This editorial was originally published March 19 in the Tulsa World.
The problems stemming from substance abuse and addiction in Oklahoma are so extensive, so pervasive, so far-reaching, it’s difficult to comprehend the vastness of their effects.
This was made abundantly and painfully clear in the eye-opening series, “State of Addiction,” which has appeared in the Tulsa World and other media in Oklahoma in recent days.
The multi-part series by staff at the Tulsa World, The Oklahoman, Oklahoma Watch, State Impact Oklahoma, OETA and Griffin Communications was undertaken to explain in detail the enormity of the state’s substance abuse problems and what can be done to address them.
As the series also made clear, there are no easy or quick solutions, and there’s no getting around the fact that funding is a crucial element of any answers.
As the reporters found, addiction costs Oklahoma and its residents an estimated $7.2 billion a year – more than the state’s current budget of about $6.7 billion.
And while the economic toll is staggering, the heartache and suffering are even more disturbing. Hundreds of Oklahomans lose their lives every year to drug overdoses, accidents and suicides related to mental illness and substance abuse. Thousands languish in despair, unable to obtain needed treatment because of the lack of facilities and programs. Thousands upon thousands end up in prison after committing crimes arising out of substance abuse or mental illness.
Alcohol has always been a main culprit, and as most readers know, methamphetamine is a continuing scourge. In recent years, prescription drug abuse has become a horrific trend.
According to the series, drug overdoses now kill more Oklahomans than motor vehicle accidents, an average of two per day. Last year, according to federal data, Oklahoma had the nation’s highest percentage of adolescents and adults who abused prescription drugs over a 12-month period – about 8 percent, or nearly 240,000 people.
Substance abuse and the effects of mental illnesses such as depression cost Oklahoma businesses an estimated $600 million a year in added medical expenses. An estimated 200,000 Oklahoma workers have problems with depression and/or addiction.
These problems are tearing families apart. In 2010, parental neglect accounted for 88 percent of the 18,000 children removed from their homes by the courts and Oklahoma Department of Human Services.
“Untreated addiction is a major part of that, and it could’ve been prevented if those parents had received treatment,” says Mental Health Commissioner Terri White.
Our prisons are kept constantly full because of mental illness and substance abuse. One analysis of admissions from 2005 to 2010 showed that 44 percent involved drug-related offenses. Other studies show that the vast majority of prison inmates have some kind of mental health or substance abuse problem.
And yet, many, maybe even most of these situations could be vastly improved through proper treatment.
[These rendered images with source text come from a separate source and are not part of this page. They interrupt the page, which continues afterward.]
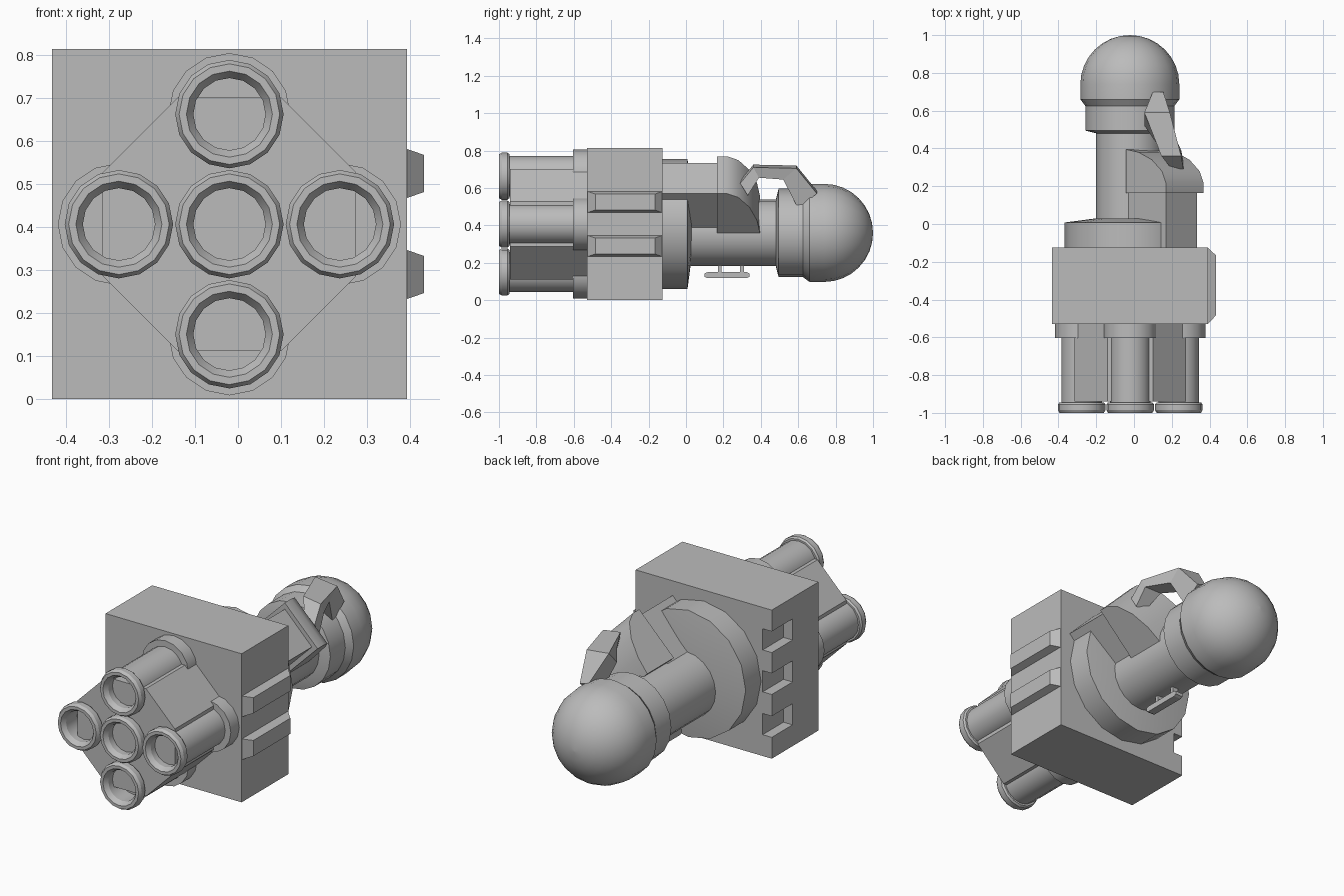
import bpy, bmesh, math
from mathutils import Vector

if "Cube" in bpy.data.objects:
    bpy.data.objects.remove(bpy.data.objects["Cube"])

metal = bpy.data.materials.new("grey metal")
metal.diffuse_color = (0.5, 0.5, 0.5, 1)
metal.use_nodes = True
metal.node_tree.nodes["Principled BSDF"].inputs["Base Color"].default_value = metal.diffuse_color
CX, CZ = -0.02, 0.407      # axis of the head
PX, PZ = -0.022, 0.36      # axis of the grip


def finish(bm, name, smooth=True):
    bmesh.ops.remove_doubles(bm, verts=bm.verts, dist=1e-5)
    bmesh.ops.recalc_face_normals(bm, faces=bm.faces)
    me = bpy.data.meshes.new(name)
    bm.to_mesh(me)
    bm.free()
    me.materials.append(metal)
    ob = bpy.data.objects.new(name, me)
    bpy.context.collection.objects.link(ob)
    if smooth:
        bpy.ops.object.select_all(action='DESELECT')
        ob.select_set(True)
        bpy.context.view_layer.objects.active = ob
        bpy.ops.object.shade_smooth_by_angle(angle=math.radians(30))
    return ob


def skin(name, rings, smooth=False):
    """Join rings of points into a capped solid."""
    bm = bmesh.new()
    vs = [[bm.verts.new(p) for p in r] for r in rings]
    n = len(rings[0])
    for a, b in zip(vs, vs[1:]):
        for i in range(n):
            j = (i + 1) % n
            bm.faces.new((a[i], a[j], b[j], b[i]))
    bm.faces.new(vs[0])
    bm.faces.new(vs[-1])
    return finish(bm, name, smooth)


def lathe(name, profile, x, z, sides=16):
    """Turn (radius, y) points about a line along y."""
    rings = []
    for r, y in profile:
        rings.append([(x + r * math.cos(2 * math.pi * i / sides), y,
                       z + r * math.sin(2 * math.pi * i / sides)) for i in range(sides)])
    return skin(name, rings, True)


def box(name, x0, x1, y0, y1, z0, z1):
    return skin(name, [[(x0, y, z0), (x1, y, z0), (x1, y, z1), (x0, y, z1)] for y in (y0, y1)])


# main block
block = box("main_block", -0.433, 0.393, -0.53, -0.125, 0.0, 0.815)

# three slots in the left rear edge
for i, z in enumerate((0.175, 0.41, 0.64)):
    c = box(f"slot_cutter_{i}", -0.5, -0.378, -0.305, -0.05, z - 0.058, z + 0.058)
    c.hide_render = True
    c.hide_set(True)
    m = block.modifiers.new("slot", 'BOOLEAN')
    m.object = c
    m.operation = 'DIFFERENCE'
    m.solver = 'EXACT'

# two tapered ribs on the right
for i, z in enumerate((0.29, 0.525)):
    rings = []
    for x, y0, y1, h in ((0.39, -0.53, -0.125, 0.058), (0.433, -0.485, -0.165, 0.043)):
        rings.append([(x, y0, z - h), (x, y1, z - h), (x, y1, z + h), (x, y0, z + h)])
    skin(f"side_rib_{i}", rings)

# five barrels, the outer four with collars
offsets = [(0, 0), (0, 0.256), (0, -0.256), (0.257, 0), (-0.257, 0)]
barrel = [(0.108, -0.53), (0.108, -0.945), (0.118, -0.945), (0.126, -0.955), (0.126, -0.985),
          (0.117, -1.0), (0.1, -1.0), (0.084, -0.975), (0.084, -0.88)]
for i, (dx, dz) in enumerate(offsets):
    lathe(f"barrel_{i}", barrel, CX + dx, CZ + dz)
    if i:
        lathe(f"barrel_collar_{i}", [(0.142, -0.52), (0.142, -0.603)], CX + dx, CZ + dz)

# web between the barrels
a, b = 0.295, 0.12
octagon = [(a, -b), (a, b), (b, a), (-b, a), (-a, b), (-a, -b), (-b, -a), (b, -a)]
skin("barrel_web", [[(CX + p, y, CZ + q) for p, q in octagon] for y in (-0.53, -0.94)])

# rear disc, grip and rounded pommel
lathe("rear_disc", [(0.348, -0.13), (0.348, 0.008), (0.18, 0.03)], CX, CZ)
lathe("grip", [(0.178, 0.0), (0.178, 0.5)], PX, PZ, 20)
pommel = [(0.178, 0.48), (0.236, 0.495), (0.236, 0.625), (0.262, 0.66)]
for k in range(9):
    t = math.radians(90 * k / 8)
    pommel.append((max(0.262 * math.cos(t), 0.001), 0.74 + 0.26 * math.sin(t)))
lathe("pommel", pommel, PX, PZ, 20)


# angled housing beside the grip: u points outward at 45 degrees, v across
def slanted(u, v, y):
    s = math.sqrt(0.5)
    return (PX + s * (u + v), y, PZ + s * (u - v))


def housing(name, profile, v0, v1):
    return skin(name, [[slanted(u, v, y) for y, u in profile] for v in (v0, v1)], True)


housing("housing_arm", [(-0.13, 0.1), (-0.13, 0.4), (0.2, 0.4), (0.2, 0.1)], -0.13, 0.102)
housing("housing_hood", [(0.165, 0.127), (0.165, 0.424), (0.22, 0.424), (0.28, 0.395),
                         (0.34, 0.32), (0.38, 0.22), (0.395, 0.127)], -0.155, 0.127)

# bent lever from housing to pommel: (y, z) outer and inner, x left and right
stations = [((0.29, 0.64), (0.33, 0.56), 0.20, 0.262),
            ((0.36, 0.725), (0.39, 0.655), 0.145, 0.25),
            ((0.59, 0.72), (0.52, 0.645), 0.055, 0.19),
            ((0.70, 0.585), (0.60, 0.49), 0.10, 0.155)]
skin("lever", [[(l, *o), (r, o[0], o[1] - 0.015), (r, *i), (l, *i)] for o, i, l, r in stations])

# small rail under the grip
rail = [(0.10, 0.125), (0.115, 0.118), (0.325, 0.118), (0.34, 0.125),
        (0.34, 0.143), (0.325, 0.15), (0.115, 0.15), (0.10, 0.143)]
skin("rail", [[(x, y, z) for y, z in rail] for x in (-0.045, 0.0)])
for i, y in enumerate((0.18, 0.3)):
    box(f"rail_post_{i}", -0.04, -0.005, y - 0.01, y + 0.01, 0.145, 0.2)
But because of the state’s historic and chronic lack of commitment to prevention and treatment, tens of thousands of Oklahomans go without treatment. An estimated 160,000 Oklahomans are in need of treatment for drug and/or alcohol problems.
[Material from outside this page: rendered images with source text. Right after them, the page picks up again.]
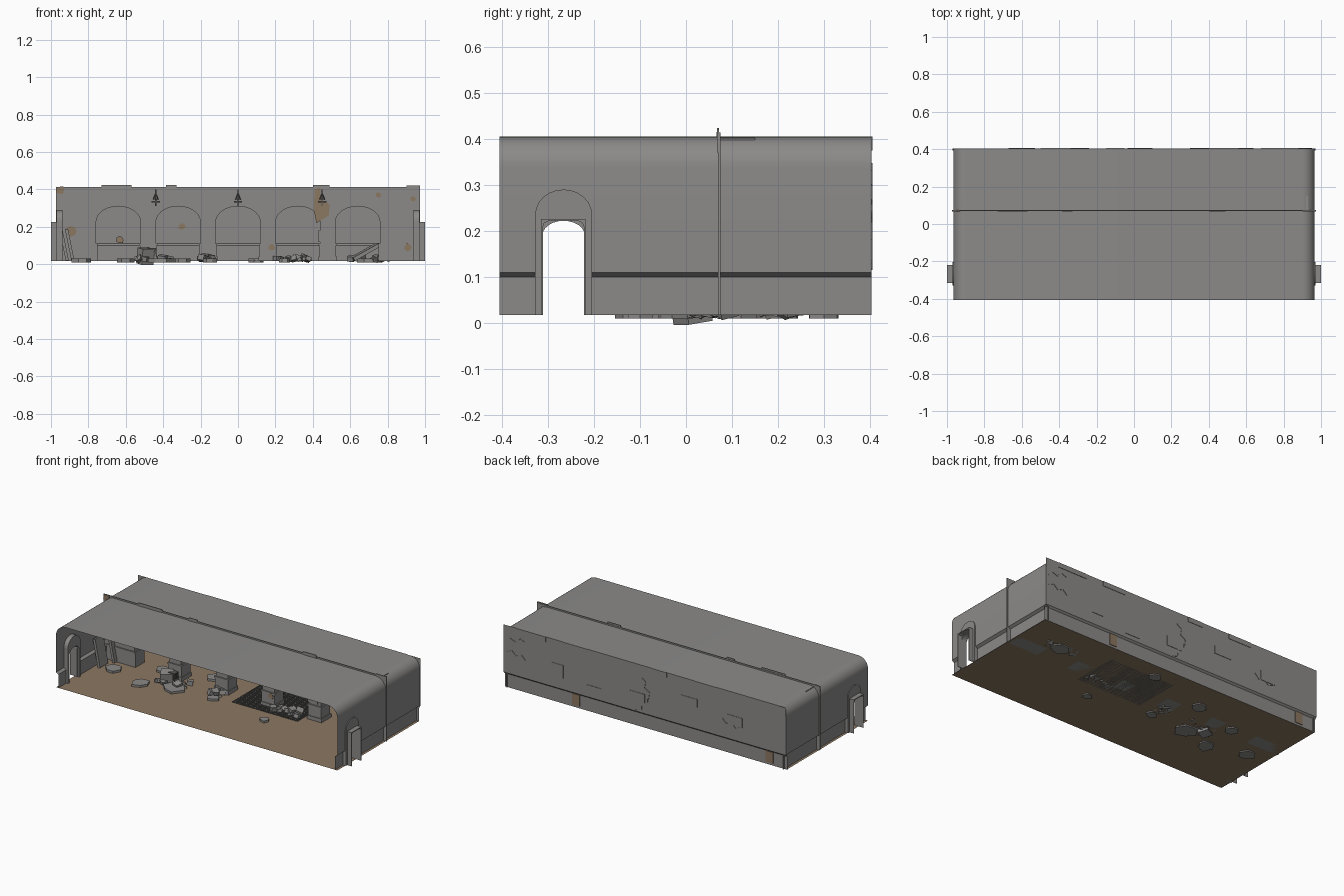
import bpy, bmesh, math, random
from mathutils import Matrix, Vector, Euler

if "Cube" in bpy.data.objects:
    bpy.data.objects.remove(bpy.data.objects["Cube"])

random.seed(4)

def material(name, rgb):
    m = bpy.data.materials.new(name)
    m.diffuse_color = (*rgb, 1)
    m.use_nodes = True
    m.node_tree.nodes["Principled BSDF"].inputs["Base Color"].default_value = m.diffuse_color
    return m

STONE = material("grey_stone", (0.26, 0.255, 0.25))
TAN = material("tan_plaster", (0.26, 0.185, 0.12))
DARK = material("dark_metal", (0.09, 0.088, 0.085))
FLOOR = 0.017

def finish(name, bm, mat, recalc=True):
    if recalc:
        bmesh.ops.recalc_face_normals(bm, faces=bm.faces)
    me = bpy.data.meshes.new(name)
    bm.to_mesh(me)
    bm.free()
    me.materials.append(mat)
    ob = bpy.data.objects.new(name, me)
    bpy.context.collection.objects.link(ob)
    return ob

def box(name, x, y, z, mat=STONE, rot=(0, 0, 0)):
    """Box from three (min, max) ranges, turned about its own centre."""
    bm = bmesh.new()
    c = Vector((sum(x) / 2, sum(y) / 2, sum(z) / 2))
    s = (x[1] - x[0], y[1] - y[0], z[1] - z[0])
    bmesh.ops.create_cube(bm, size=1, matrix=Matrix.LocRotScale(c, Euler(rot), Vector(s)))
    return finish(name, bm, mat)

def prism(name, pts, shift, mat=STONE):
    """Closed outline extruded along a vector."""
    bm = bmesh.new()
    f = bm.faces.new([bm.verts.new(p) for p in pts])
    new = bmesh.ops.extrude_face_region(bm, geom=[f], use_keep_orig=True)["geom"]
    bmesh.ops.translate(bm, vec=shift, verts=[g for g in new if isinstance(g, bmesh.types.BMVert)])
    return finish(name, bm, mat)

def sheet(name, rows, mat=STONE, skip=lambda c: False):
    """Open surface lofted through rows of points."""
    bm = bmesh.new()
    vs = [[bm.verts.new(p) for p in r] for r in rows]
    for a, b in zip(vs, vs[1:]):
        for i in range(len(a) - 1):
            f = bm.faces.new((a[i], a[i + 1], b[i + 1], b[i]))
            if skip(f.calc_center_median()):
                bm.faces.remove(f)
    return finish(name, bm, mat)

def blob(n, r):
    """Ragged outline for slabs and patches."""
    return [(r * random.uniform(.7, 1.1) * math.cos(i * math.tau / n),
             r * random.uniform(.7, 1.1) * math.sin(i * math.tau / n)) for i in range(n)]

# Shell: end walls with inward wainscot, rounded eaves and flat roof
half = [(.95, FLOOR), (.95, .1), (.966, .11), (.966, .222), (.966, .34)]
half += [(.901 + .065 * math.cos(a), .34 + .065 * math.sin(a))
         for a in [math.radians(11.25 * i) for i in range(1, 9)]]
profile = half + [(-x, z) for x, z in reversed(half)]
shell = sheet("roof_and_end_walls",
              [[(x, y, z) for x, z in profile] for y in (-.405, -.312, -.22, .403)],
              skip=lambda c: abs(c.x) > .9 and c.z < .222 and -.312 < c.y < -.22)
bpy.context.view_layer.objects.active = shell
shell.select_set(True)
bpy.ops.object.shade_smooth_by_angle(angle=math.radians(30))

# Back wall with its wainscot step, and the floor
sheet("back_wall", [[(x, y, z) for x in (-.97, .97)]
                    for y, z in ((.392, FLOOR), (.392, .1), (.403, .11), (.403, .405))])
sheet("floor", [[(x, y, FLOOR) for x in (-.966, .966)] for y in (-.405, .392)], TAN)

# Side doorways: outside jambs, rounded corners and inside arched trim
for s in (-1, 1):
    span = tuple(sorted((s * .95, s * 1.0)))
    for y in ((-.315, -.311), (-.222, -.218)):
        box("door_jamb", span, y, (FLOOR, .224))
    box("door_lintel", span, (-.315, -.218), (.221, .226))
    for y, d in ((-.312, 1), (-.221, -1)):
        prism("door_corner", [(s * .95, y, .222), (s * .95, y + d * .014, .222),
                              (s * .95, y + d * .004, .217), (s * .95, y, .206)], (s * .05, 0, 0))
    arc = [math.pi * i / 12 for i in range(13)]
    outer = [(-.266 + .062 * math.cos(a), .235 + .055 * math.sin(a)) for a in arc]
    inner = [(-.266 + .046 * math.cos(a), .19 + .032 * math.sin(a)) for a in arc]
    ring = [(-.204, FLOOR)] + outer + [(-.328, FLOOR), (-.312, FLOOR)] + inner[::-1] + [(-.22, FLOOR)]
    prism("door_arch_trim", [(s * .938, y, z) for y, z in ring], (s * .033, 0, 0))

# Arcade: one outline cut by five arches, a thin face and a thick body
ARCHES = (-.64, -.32, 0, .32, .64)

def arcade(side, top, hw):
    pts = [(-side, FLOOR)]
    for c in ARCHES:
        pts.append((c - hw, FLOOR))
        pts += [(c - hw * math.cos(math.pi * i / 14), .225 + .085 * math.sin(math.pi * i / 14))
                for i in range(15)]
        pts.append((c + hw, FLOOR))
    return pts + [(side, FLOOR), (side, top), (-side, top)]

prism("arcade_face", [(x, .07, z) for x, z in arcade(.972, .414, .119)], (0, .005, 0))
prism("arcade_body", [(x, .075, z) for x, z in arcade(.93, .402, .119)], (0, .075, 0))
for px in (-.48, -.16, .16, .48):
    box("pier_base", (px - .05, px + .05), (.062, .158), (FLOOR, .04))
    box("pier_plinth", (px - .045, px + .045), (.066, .154), (.04, .1))
    box("pier_moulding", (px - .049, px + .049), (.063, .157), (.1, .111))
for s in (-1, 1):
    x = tuple(sorted((s * .75, s * .95)))
    box("end_pier_plinth", x, (.066, .154), (FLOOR, .1))
    box("end_pier_moulding", x, (.063, .157), (.1, .111))

# Raised stone blocks on the arcade face, some standing above the roof
for x0, x1, z0, z1 in ((-.73, -.57, .405, .424), (-.385, -.33, .385, .424), (.4, .49, .405, .424),
                       (-.34, -.25, .32, .385), (-.7, -.6, .32, .36), (-.2, -.15, .33, .4),
                       (.2, .29, .34, .4), (.12, .2, .25, .3), (-.52, -.46, .21, .26),
                       (-.19, -.12, .13, .19), (.43, .5, .12, .18), (.83, .92, .25, .3),
                       (-.88, -.8, .22, .27), (.78, .85, .14, .2), (.9, .972, .37, .42)):
    box("raised_block", (x0, x1), (.067, .072), (z0, z1))

# Raised blocks and torn edges on the back wall
for x, z, w, h in ((.48, .39, .16, .03), (.78, .39, .2, .03), (-.1, .39, .1, .03),
                   (-.42, .39, .16, .03), (.05, .2, .1, .06), (-.3, .27, .12, .05),
                   (.35, .16, .1, .05), (.6, .22, .08, .08), (-.62, .23, .1, .06)):
    box("back_wall_block", (x - w / 2, x + w / 2), (.398, .4055), (z - h / 2, z + h / 2))

# Jagged cracks in the back wall
for x, z, a in ((.95, .3, 2.9), (.95, .24, 3.3), (.03, .33, -2.0), (-.02, .22, -.9), (-.66, .2, .2)):
    for i in range(4):
        b = a + (.6 if i % 2 else -.6)
        nx, nz = x + .04 * math.cos(b), z + .04 * math.sin(b)
        box("wall_crack", ((x + nx) / 2 - .02, (x + nx) / 2 + .02), (.4, .4055),
            ((z + nz) / 2 - .002, (z + nz) / 2 + .002), STONE, (0, -b, 0))
        x, z = nx, nz

# Exposed plaster patches on arcade and back wall
for x, y, z, r in ((-.89, .066, .175, .035), (-.95, .066, .395, .025), (.91, .06, .09, .022),
                   (.935, .066, .35, .018), (.18, .062, .09, .02), (-.63, .385, .13, .022),
                   (-.3, .396, .2, .022), (.75, .066, .37, .018)):
    prism("plaster_patch", [(x + a, y, z + b) for a, b in blob(7, r)], (0, .005, 0), TAN)
prism("large_plaster_patch", [(.41, .066, .4), (.44, .066, .41), (.44, .066, .35), (.49, .066, .32),
                              (.485, .066, .26), (.42, .066, .22), (.405, .066, .29)], (0, .005, 0), TAN)
for x in (.48, -.85):
    box("low_plaster_patch", (x - .025, x + .025), (.388, .396), (.03, .1), TAN)

# Wall lamps between the arches
for x in (-.44, 0, .45):
    box("lamp_stem", (x - .003, x + .003), (.058, .068), (.31, .4), DARK)
    box("lamp_arm", (x - .022, x + .022), (.056, .066), (.33, .337), DARK)
    bm = bmesh.new()
    bmesh.ops.create_cone(bm, cap_ends=True, segments=8, radius1=.016, radius2=.004, depth=.03,
                          matrix=Matrix.Translation((x, .055, .36)))
    finish("lamp_shade", bm, DARK)

# Fallen floor slabs
for x, y, r in ((-.83, -.03, .055), (-.6, -.1, .06), (-.41, -.045, .07), (-.6, .12, .04),
                (-.15, -.03, .035), (.25, -.1, .03), (.7, .2, .06), (-.3, .2, .05), (.1, .3, .04)):
    prism("fallen_slab", [(x + a, y + b, .01) for a, b in blob(6, r)], (0, 0, .02))
for i, x in enumerate((-.93, -.9)):
    box("leaning_slab", (x - .008, x + .008), (-.06 + .1 * i, .02 + .1 * i), (.018, .19), STONE, (0, -.2, 0))
box("tilted_slab", (.6, .76), (.16, .26), (.055, .075), STONE, (0, -.5, .2))

# Loose rubble heaps
for cx, cy, n, spread in ((.3, .06, 16, .09), (-.46, .02, 12, .1), (-.2, .04, 9, .07), (.7, .2, 8, .1)):
    for i in range(n):
        s = random.uniform(.008, .022)
        x, y = cx + random.uniform(-spread, spread), cy + random.uniform(-.5, .5) * spread
        box("rubble", (x - s, x + s), (y - s, y + s), (FLOOR, FLOOR + 1.5 * s), STONE,
            (random.uniform(-.4, .4), random.uniform(-.4, .4), random.uniform(0, 3)))
box("boulder", (-.53, -.46), (-.02, .04), (.0, .085), STONE, (.15, 0, .5))

# Floor grate of fine bars and a small ribbed block
def bars(name, x, y, z, step, count, axis):
    ob = box(name, x, y, z, DARK)
    m = ob.modifiers.new("repeat", 'ARRAY')
    m.use_relative_offset, m.use_constant_offset = False, True
    m.constant_offset_displace = axis * step
    m.count = count

bars("floor_grate", (-.04, -.036), (.0, .29), (FLOOR, .021), .006, 75, Vector((1, 0, 0)))
bars("ribbed_block", (-.48, -.435), (.0, .04), (.04, .044), .006, 8, Vector((0, 0, 1)))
White is seeking an additional $144 million this year for the Department of Mental Health and Substance Abuse Services to expand and add needed services. Of course, she’ll be lucky if she gets a few million of that.
In fact, her agency hasn’t yet recovered – and may never fully recover – from the budget cuts of recent years. Since 2009, the agency has seen funding for substance abuse programs cut back by 21 percent.
The horrible irony is we will pay more for our failure to treat than we would if we addressed these problems early. And there are proven, successful models for addressing them.
But unless and until Oklahomans demand solutions, forcing our leadership to make a long-term commitment to prevention and treatment, we will continue expending vast resources to deal with the consequences of our failure.
And we will continue burying loved ones too soon.